Review: The CW’s Flashpoint Is Nothing Like the Comics, But Is Every Bit as Awesome

Tuesday, 04 October 2016 - 10:09PM
DC Comics
The Flash
Tuesday, 04 October 2016 - 10:09PM
Review: The CW’s Flashpoint Is Nothing Like the Comics, But Is Every Bit as Awesome
When the second season of the CW's The Flash ended, it was clear that Grant Gustin's Barry Allen would be undertaking a journey to an alternate reality just like he did in Geoff Johns' classic DC graphic novel, Flashpoint. Nothing could have capped off the show's sophomore season better, or invigorated so much excitement among the DC fanbase. Fans waited for five long months to see if the show would be able to capture the magic of the comics, and tonight, that waiting came to an end. So how did the season opener of The Flash measure up?

Undoubtedly, the CW's version of Flashpoint was entirely different from what comic readers may have been expecting going in. Yet, it still managed to be a near-perfect story, delivering everything that The Flash has come to be known for through its first two seasons: big heart, big humor, and outrageous spectacle.

After going back in time to save his mother from the Reverse Flash, the alternate reality that Barry ends up in seems perfect for him, or at least at first. He still has both his parents, Iris says yes when he asks her out, he still has his powers, and Wally West is this universe's Flash. However, a new speedster called the Rival has shown up in Central City, and so Barry finally makes the decision to reveal himself to Wally, Iris, Cisco, and Caitlyn so they can work together to take down the new threat.  

To make a long story short, Barry starts losing memories of his past, and Wally is fatally wounded in their confrontation with the Rival. Realizing that his happiness came at the cost of everyone else's pain, Barry then makes the decision to go back in time once again and undo the damage (or at the very least, try to). When he gets back on the other side, however, not everything is back to normal. Just like in the comics, significant changes to Barry's home universe are put into effect by his tampering with time. Flashpoint ends with the revelation of the first: Iris, for some reason, is no longer speaking to Joe and Wally.    

There were definitely a lot of things that really worked in The Flash's season opener. The cast remains just as adorable as ever, with great interaction between Iris and Barry in particular. The humor was there as well - Cisco missing the basket, the irony of Barry's parents hinting that they want him to move out, and Barry "kidnapping" Caitlyn topping the list of this week's funniest moments. Just as well, Reverse Flash definitely had his villainy totally on point in this episode, as he forced Barry to ask him specifically to go back in time and kill his mother. On top of the humor and heart, the show delivered on spectacle as well with some great CGI run-Barry-run sequences, and with some extraordinary choreography in Wally and Barry's fight with the Rival.    

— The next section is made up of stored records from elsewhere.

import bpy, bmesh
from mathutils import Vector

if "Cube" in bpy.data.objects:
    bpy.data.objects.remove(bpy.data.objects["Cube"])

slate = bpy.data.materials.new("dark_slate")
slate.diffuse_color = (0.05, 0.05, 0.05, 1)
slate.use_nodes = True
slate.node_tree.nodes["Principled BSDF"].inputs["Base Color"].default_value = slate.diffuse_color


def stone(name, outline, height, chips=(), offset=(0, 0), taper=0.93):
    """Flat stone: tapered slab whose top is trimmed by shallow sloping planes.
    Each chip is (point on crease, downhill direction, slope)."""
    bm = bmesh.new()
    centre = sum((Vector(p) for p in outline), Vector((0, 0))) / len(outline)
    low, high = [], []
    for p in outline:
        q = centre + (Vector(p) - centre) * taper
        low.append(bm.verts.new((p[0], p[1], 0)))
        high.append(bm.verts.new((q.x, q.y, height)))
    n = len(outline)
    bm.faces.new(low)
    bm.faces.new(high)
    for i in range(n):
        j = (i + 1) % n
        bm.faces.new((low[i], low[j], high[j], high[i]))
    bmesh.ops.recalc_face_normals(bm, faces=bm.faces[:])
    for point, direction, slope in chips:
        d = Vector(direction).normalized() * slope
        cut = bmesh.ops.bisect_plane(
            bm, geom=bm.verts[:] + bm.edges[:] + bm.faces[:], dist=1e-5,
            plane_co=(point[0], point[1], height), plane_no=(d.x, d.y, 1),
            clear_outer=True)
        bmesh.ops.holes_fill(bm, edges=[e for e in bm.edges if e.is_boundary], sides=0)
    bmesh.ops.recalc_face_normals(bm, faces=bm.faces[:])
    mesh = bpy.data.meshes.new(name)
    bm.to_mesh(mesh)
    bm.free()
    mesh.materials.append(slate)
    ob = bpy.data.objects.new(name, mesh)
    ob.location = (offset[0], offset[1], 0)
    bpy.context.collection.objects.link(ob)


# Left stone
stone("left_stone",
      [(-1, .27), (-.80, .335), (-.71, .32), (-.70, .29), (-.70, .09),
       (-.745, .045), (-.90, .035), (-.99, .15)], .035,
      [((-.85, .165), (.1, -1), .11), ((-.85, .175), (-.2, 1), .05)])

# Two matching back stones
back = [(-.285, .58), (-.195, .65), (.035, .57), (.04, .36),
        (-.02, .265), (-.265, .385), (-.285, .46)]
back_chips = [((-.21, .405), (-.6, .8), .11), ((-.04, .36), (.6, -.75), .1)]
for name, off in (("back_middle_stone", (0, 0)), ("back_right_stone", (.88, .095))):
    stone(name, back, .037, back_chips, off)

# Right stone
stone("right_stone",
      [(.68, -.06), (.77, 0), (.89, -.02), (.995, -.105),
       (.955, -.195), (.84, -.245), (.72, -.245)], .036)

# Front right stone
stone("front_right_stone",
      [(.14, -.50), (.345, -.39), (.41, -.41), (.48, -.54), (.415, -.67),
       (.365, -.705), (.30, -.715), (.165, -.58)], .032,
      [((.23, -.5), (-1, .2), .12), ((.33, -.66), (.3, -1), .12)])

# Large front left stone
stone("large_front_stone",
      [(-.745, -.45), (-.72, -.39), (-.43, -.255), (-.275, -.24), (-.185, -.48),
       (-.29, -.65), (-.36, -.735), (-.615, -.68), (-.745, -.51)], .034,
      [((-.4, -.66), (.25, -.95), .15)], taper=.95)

Of course, there will likely be a lot of hardcore DC fans disappointed with this version of Flashpoint, as it bears very little resemblance to the Flashpoint of the comics. Yet different doesn't mean bad, and it must be remembered that the Flashpoint of the comics had the entire DC Universe at its disposal going in. Would it have been cool to have some more elements come into play from the comics, such as more time spent on Barry and his mother's relationship, Barry losing his powers in the Flashpoint universe, and more emphasis being given to the fact that Barry still had all of the memories from growing up with his mother upon his arrival back to his own timeline? Yes, and those specific plot points could arguably be counted as missed opportunities for the show. Still, TV's The Flash pulled off an excellent story in keeping with the tone of the show and with the resources that they had from the universe The Flash exists in, which are obviously much more limited than the universe that the Flash of the comics exists in. It may not have been the story everyone was expecting or wanting, but it's undeniable that the writers and cast executed the story they did choose to go with extremely well.

There were a couple of other minor flaws that could be counted against the episode as well, such as the Rival revealing his identity to Wally and Barry. This will obviously come into play in later episodes, with Barry knowing the identity of the Rival in his own timeline now as well. However, there was little motivation for the Rival to reveal himself other than his own arrogance and stupidity, which seems like a bit of a cop-out. This was a contrived plot point that could have been made seamless with a bit more effort in the writers' room. Likewise, there was a small bit of dialogue between Barry and Iris that came off as a bit too corny, but it's certainly something that fans could be willing to overlook knowing their history together.

Overall, however, Flashpoint definitely met the high expectations that The Flash has set for itself in its phenomenal first two seasons. The show is undoubtedly the best live action property that DC has going at the moment, and there have been very few disappointments to come from the series thus far. It could very well be said that at the start of season three, The Flash is going at full speed, and shows no signs at all of slowing down anytime soon.  

The Flash will return next Tuesday at 8 p.m. for episode two of season 3, entitled Paradox.
Science Fiction
Comic Book TV Shows
DC Comics
The Flash